In 1972, the member states of UNESCO adopted the Convention concerning the protection of the world cultural and natural heritage (World Heritage Convention). More than 190 countries have ratified it so far. The aim is to preserve natural and cultural assets of outstanding universal value as part of the common heritage of humankind for future generations.

The most important instrument of the Convention is the so-called World Heritage List. It lists the sites that are of outstanding importance worldwide and thus summarizes the heritage of mankind. All states that have acceded to the World Heritage Convention are required to maintain a so-called "Tentative List", which lists proposals for future World Heritage nominations. The intergovernmental World Heritage Committee set up by UNESCO regularly decides which proposals are to be newly included in the World Heritage List.


In Germany, the tentative list (registration list) was largely completed in 2020. It was therefore opened up and each federal state was able to submit two new proposals for inclusion in the national list. In summer 2021, the North Rhine-Westphalian state cabinet voted in favor of just one proposal: the nomination of the "European Bow Arch Bridges of the late 19th Century" as a serial, transnational UNESCO World Heritage Site.

The decision was made in December 2023: Müngsten Bridge will be included on the new German tentative list along with five other large arch bridges in Italy, France and Portugal.

A total of 21 sites from 13 federal states had applied and seven made it onto the future list. The Conference of Culture Ministers thus followed the recommendation of an advisory board.  The application "European Bow Arch Bridges of the late 19th Century" is in fourth place.


With the inclusion on the German tentative list, an important milestone has been reached. Now the next step in the extensive and lengthy process begins: the application for nomination to the UNESCO World Heritage List will be processed in several stages. According to the current plan, a decision could be made by the World Heritage Committee in 2033.

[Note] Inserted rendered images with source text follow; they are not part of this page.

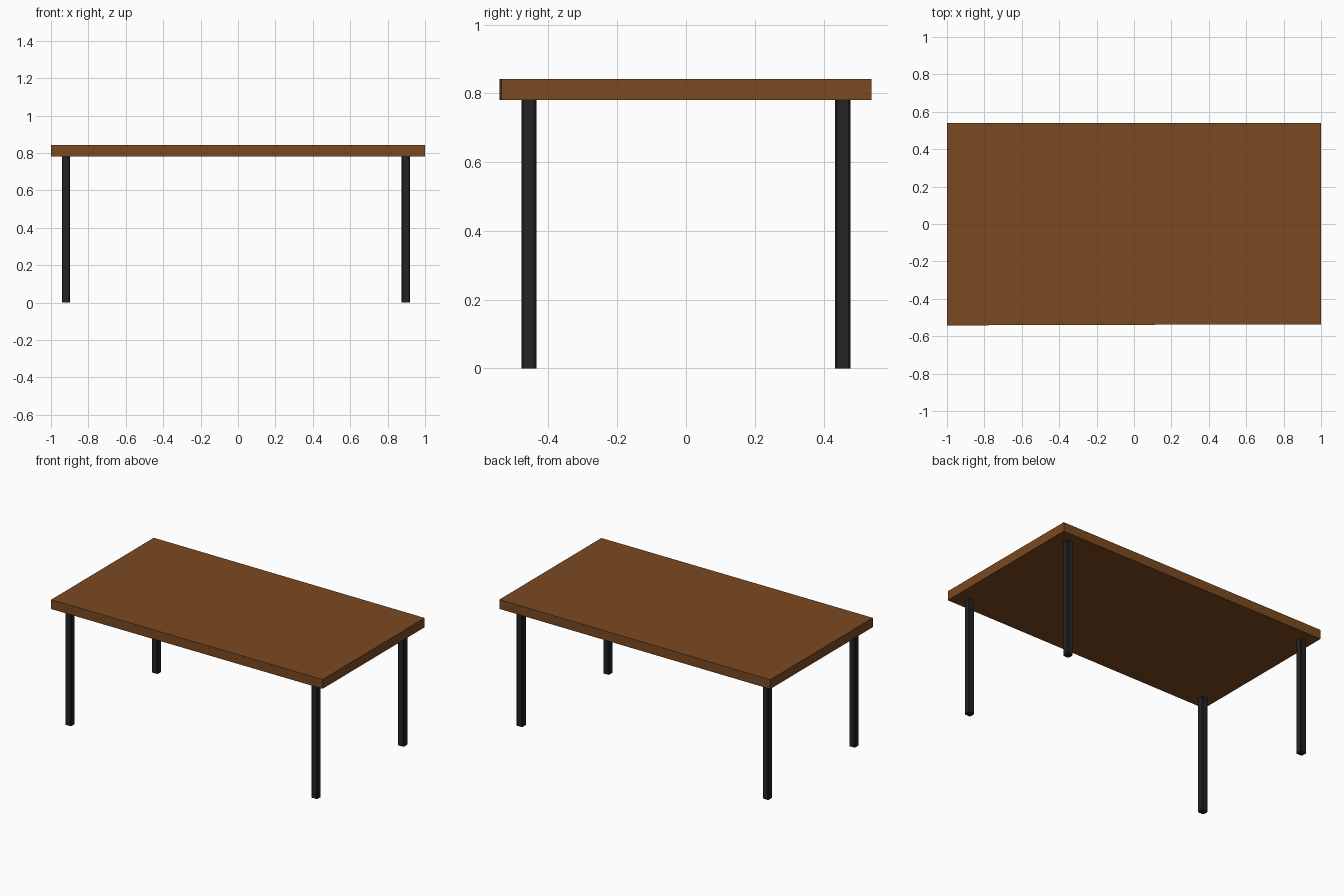
import bpy, bmesh

if "Cube" in bpy.data.objects:
    bpy.data.objects.remove(bpy.data.objects["Cube"])


def material(name, rgb):
    m = bpy.data.materials.new(name)
    m.diffuse_color = (*rgb, 1.0)
    m.use_nodes = True
    m.node_tree.nodes["Principled BSDF"].inputs["Base Color"].default_value = m.diffuse_color
    return m


wood = material("brown wood", (0.195, 0.067, 0.015))
black = material("black metal", (0.017, 0.017, 0.017))


def prism(name, outline, z0, z1, mat):
    """Upright prism from a counter-clockwise outline."""
    bm = bmesh.new()
    base = bm.faces.new([bm.verts.new((x, y, z0)) for x, y in outline])
    ext = bmesh.ops.extrude_face_region(bm, geom=[base], use_keep_orig=True)
    for v in ext["geom"]:
        if isinstance(v, bmesh.types.BMVert):
            v.co.z = z1
    bmesh.ops.recalc_face_normals(bm, faces=bm.faces)
    me = bpy.data.meshes.new(name)
    bm.to_mesh(me)
    bm.free()
    me.materials.append(mat)
    ob = bpy.data.objects.new(name, me)
    bpy.context.collection.objects.link(ob)
    return ob


# Tabletop, its front edge very slightly out of square
prism("tabletop", [(-1, -0.542), (1, -0.536), (1, 0.54), (-1, 0.54)], 0.78, 0.842, wood)

# Square legs with small chamfered corners
H, C = 0.022, 0.005
profile = [(-H + C, -H), (H - C, -H), (H, -H + C), (H, H - C),
           (H - C, H), (-H + C, H), (-H, H - C), (-H, -H + C)]
for side, cx in (("left", -0.92), ("right", 0.897)):
    for end, cy in (("front", -0.457), ("back", 0.456)):
        prism(f"{end}_{side}_leg", [(cx + x, cy + y) for x, y in profile], 0, 0.78, black)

Back in 2011, the Bergisches Städtedreieck took part in the expression of interest procedure of the state of North Rhine-Westphalia and proposed Müngstener Brücke as a potential World Heritage site. At that time, the jury attested to the region's outstanding application and expressly called for the launch of a serial, transnational application with comparable and constructively related bridge structures in Europe. This suggestion was taken up with the new application. Five other comparable arch bridges in Portugal, France and Italy from the same era, which were predecessors and also models for Müngstener Brücke, were examined and included.